- Brown Bear, Brown Bear, What Do You See? by Bill Martin, Jr., illustrated by Eric Carle.
Simple, clear illustrations of animals, perfect for kids learning to label the world.
- Don't Let the Pigeon Drive the Bus by Mo Willems.
As they stop a pushy pigeon from driving the bus, little ones get the chance to say "No!"
- I Ain't Gonna Paint No More by Karen Beaumont, illustrated by David Catrow.
A mischievous kid paints every inch of his body. Youngsters get to enjoy the naughty messiness vicariously and learn the names of their body parts to boot.
- The Napping House by Audrey and Don Wood.

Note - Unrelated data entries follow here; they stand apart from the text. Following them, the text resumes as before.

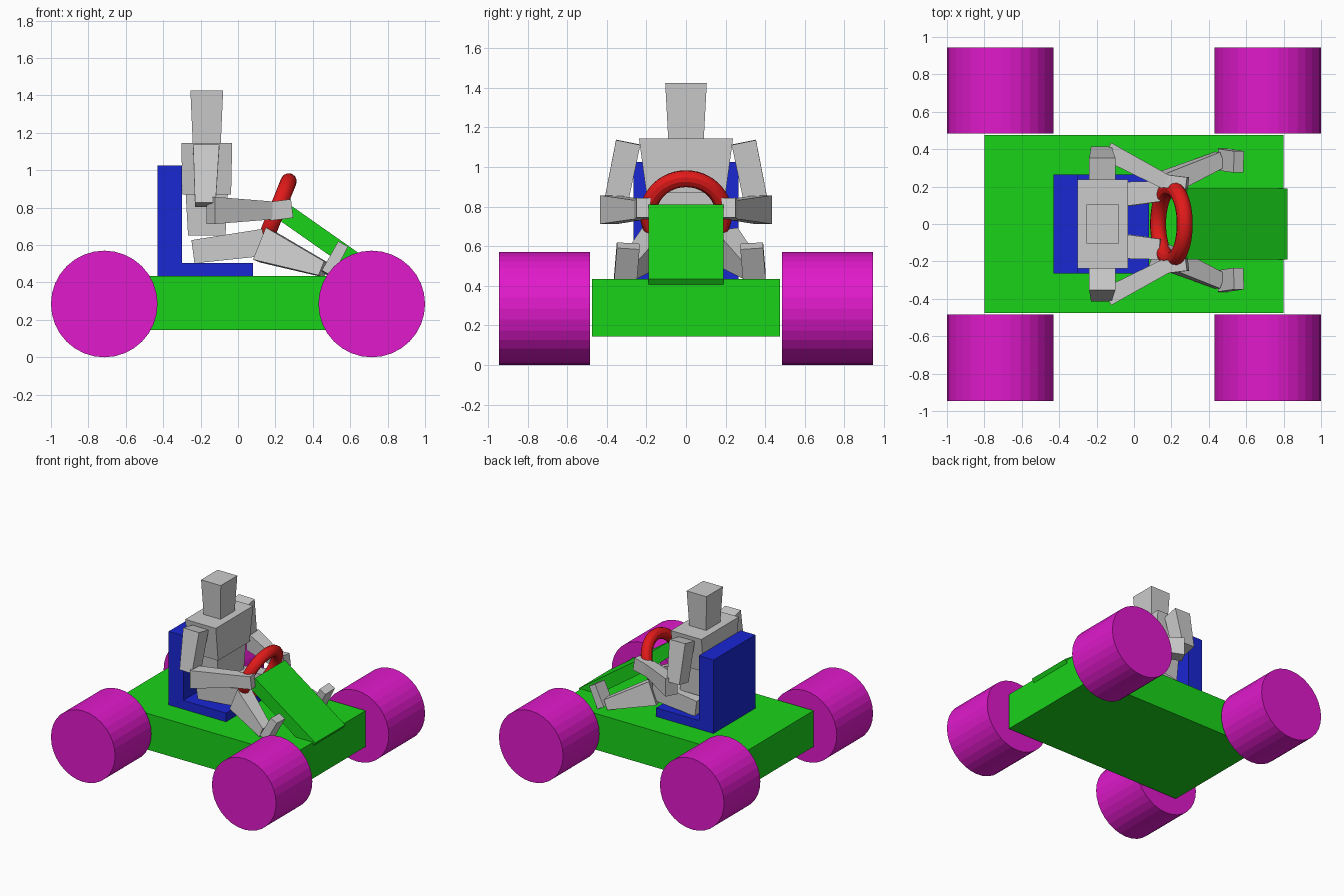
import bpy
from mathutils import Vector, Matrix
from math import radians

if "Cube" in bpy.data.objects:
    bpy.data.objects.remove(bpy.data.objects["Cube"])


def material(name, rgb):
    m = bpy.data.materials.new(name)
    m.diffuse_color = (*rgb, 1)
    m.use_nodes = True
    m.node_tree.nodes["Principled BSDF"].inputs["Base Color"].default_value = m.diffuse_color
    return m


GREEN = material("green_paint", (0.01, 0.65, 0.01))
BLUE = material("blue_seat", (0.01, 0.02, 0.65))
RED = material("red_rim", (0.75, 0.01, 0.01))
MAGENTA = material("magenta_tyre", (0.75, 0.01, 0.6))


def limb(name, p0, p1, s0, s1, mat=None, side=(0, 1, 0)):
    """Tapered box from p0 to p1; sizes are (width along side, depth)."""
    p0, p1 = Vector(p0), Vector(p1)
    axis = (p1 - p0).normalized()
    u = Vector(side)
    u = (u - axis * u.dot(axis)).normalized()
    v = axis.cross(u)
    verts = []
    for p, (w, d) in ((p0, s0), (p1, s1)):
        for a, b in ((-1, -1), (1, -1), (1, 1), (-1, 1)):
            verts.append(p + u * a * w / 2 + v * b * d / 2)
    faces = [(3, 2, 1, 0), (4, 5, 6, 7)]
    faces += [(i, (i + 1) % 4, (i + 1) % 4 + 4, i + 4) for i in range(4)]
    me = bpy.data.meshes.new(name)
    me.from_pydata(verts, [], faces)
    ob = bpy.data.objects.new(name, me)
    bpy.context.collection.objects.link(ob)
    if mat:
        me.materials.append(mat)
    return ob


def box(name, x, y, z, mat):
    cx, cy = sum(x) / 2, sum(y) / 2
    size = (y[1] - y[0], x[1] - x[0])
    return limb(name, (cx, cy, z[0]), (cx, cy, z[1]), size, size, mat)


# Chassis and seat
box("chassis", (-0.8, 0.8), (-0.475, 0.475), (0.145, 0.435), GREEN)
box("seat_back", (-0.43, -0.3), (-0.265, 0.265), (0.435, 1.025), BLUE)
box("seat_base", (-0.3, 0.08), (-0.265, 0.265), (0.435, 0.505), BLUE)

# Sloping front panel
limb("front_panel", (0.255, 0, 0.77), (0.791, 0, 0.394),
     (0.38, 0.1), (0.38, 0.1), GREEN)

# Wheels
for x, end in ((-0.715, "rear"), (0.715, "front")):
    for y, hand in ((-0.715, "right"), (0.715, "left")):
        bpy.ops.mesh.primitive_cylinder_add(
            vertices=32, radius=0.285, depth=0.46,
            location=(x, y, 0.285), rotation=(radians(90), 0, 0))
        wheel = bpy.context.object
        wheel.name = f"{end}_{hand}_wheel"
        wheel.data.materials.append(MAGENTA)

# Steering wheel
bpy.ops.mesh.primitive_torus_add(
    major_segments=48, minor_segments=12, major_radius=0.19,
    minor_radius=0.043, location=(0.2, 0, 0.765),
    rotation=(0, radians(-68), 0))
rim = bpy.context.object
rim.name = "steering_wheel"
rim.data.materials.append(RED)
bpy.ops.object.shade_smooth_by_angle()

# Driver body
limb("head", (-0.167, 0, 1.145), (-0.167, 0, 1.425), (0.18, 0.15), (0.21, 0.175))
limb("chest", (-0.167, 0, 0.87), (-0.167, 0, 1.145), (0.40, 0.26), (0.475, 0.272))
limb("waist", (-0.167, 0, 0.65), (-0.167, 0, 0.87), (0.34, 0.20), (0.36, 0.225))

# Arms and legs
for s, hand in ((-1, "right"), (1, "left")):
    limb(f"{hand}_upper_arm", (-0.17, s * 0.292, 1.125), (-0.175, s * 0.355, 0.815),
         (0.125, 0.14), (0.12, 0.11))
    limb(f"{hand}_forearm", (-0.145, s * 0.39, 0.785), (0.17, s * 0.225, 0.785),
         (0.1, 0.145), (0.08, 0.095))
    limb(f"{hand}_hand", (0.165, s * 0.23, 0.78), (0.285, s * 0.215, 0.795),
         (0.07, 0.1), (0.07, 0.1))

    # Legs sit slightly off centre
    o = 0.02
    limb(f"{hand}_thigh", (-0.235, o + s * 0.125, 0.565), (0.145, o + s * 0.155, 0.615),
         (0.15, 0.125), (0.11, 0.145))
    limb(f"{hand}_shin", (0.135, o + s * 0.185, 0.6), (0.46, o + s * 0.325, 0.47),
         (0.12, 0.185), (0.085, 0.08))
    limb(f"{hand}_foot", (0.475, o + s * 0.325, 0.445), (0.56, o + s * 0.312, 0.602),
         (0.115, 0.065), (0.115, 0.06))
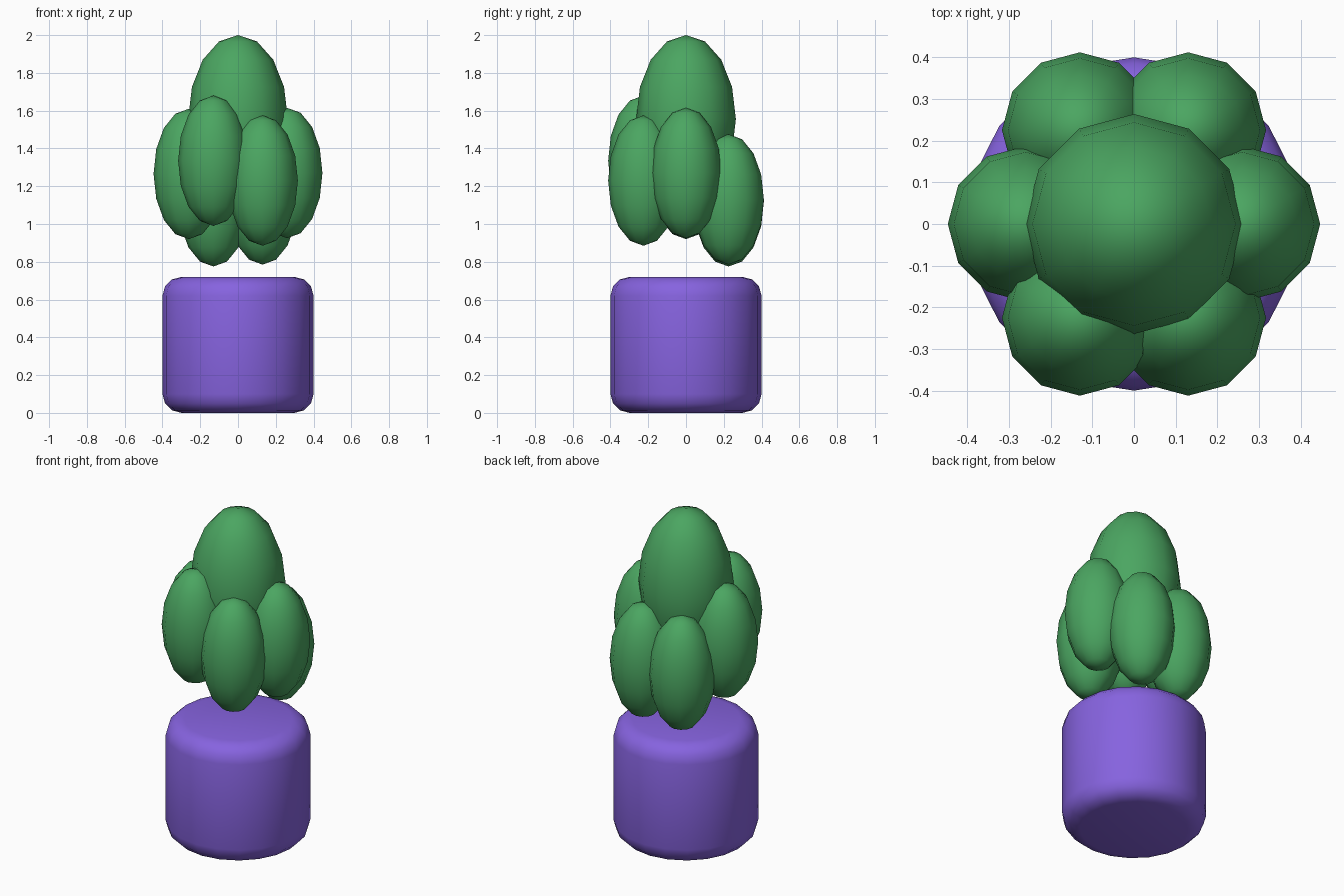
import bpy
from math import cos, sin, radians

# Remove the default cube
cube = bpy.data.objects.get("Cube")
if cube:
    bpy.data.objects.remove(cube, do_unlink=True)


def make_material(name, color):
    mat = bpy.data.materials.new(name)
    mat.use_nodes = True
    mat.diffuse_color = color
    mat.node_tree.nodes["Principled BSDF"].inputs["Base Color"].default_value = color
    return mat


green = make_material("leaf_green", (0.07, 0.38, 0.12, 1))
purple = make_material("pot_purple", (0.24, 0.125, 0.74, 1))


def make_lobe(name, location, radius, half_height):
    """Upright low-poly ellipsoid with smooth shading."""
    bpy.ops.mesh.primitive_uv_sphere_add(segments=12, ring_count=8, radius=1, location=location)
    lobe = bpy.context.object
    lobe.name = name
    lobe.scale = (radius, radius, half_height)
    lobe.data.materials.append(green)
    bpy.ops.object.shade_smooth()


# Pot: cylinder with rounded rims
bpy.ops.mesh.primitive_cylinder_add(vertices=20, radius=0.4, depth=0.72, location=(0, 0, 0.36))
pot = bpy.context.object
pot.name = "pot"
pot.data.materials.append(purple)
bevel = pot.modifiers.new("rounded_rims", "BEVEL")
bevel.width = 0.1
bevel.segments = 3
bevel.limit_method = "ANGLE"
bevel.angle_limit = radians(40)
bpy.ops.object.shade_smooth()

# Tall central lobe
make_lobe("center_lobe", (0, 0, 1.555), 0.264, 0.445)

# Ring of six side lobes at staggered heights, counter-clockwise from the left
side_lobes = {
    "left_lobe": 1.27,
    "back_left_lobe": 1.13,
    "back_right_lobe": 1.12,
    "right_lobe": 1.265,
    "front_right_lobe": 1.335,
    "front_left_lobe": 1.23,
}
for i, (name, height) in enumerate(side_lobes.items()):
    angle = radians(60 * i)
    make_lobe(name, (0.26 * cos(angle), 0.26 * sin(angle), height), 0.187, 0.345)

A granny, a child, and a motley crew of animals pile on the same bed for a nap. kids love this story which, like much of life, it is both predictable and surprising.
- Where the Wild Things Are by Maurice Sendak.
Who doesn’t want to join in a “wild rumpus” every so often? But it is important to know you can always come home again and your supper will still be hot.
Rachel Payne is the coordinator of Early Childhood Services at Brooklyn Public Library. She has reviewed children’s books for School Library Journal and Kirkus, served on the Caldecott Award Committee, and presented at national and international conferences. She lives in Brooklyn with her husband and young son.
She is an author with Susan Straub, founder and director of the Read to Me program, and New York Times lead blogger and editor for the Motherlode blog KJ Dell'Antonia of "Reading with Babies, Toddlers & Twos: A Guide to Laughing, Learning & Growing Together Through Books."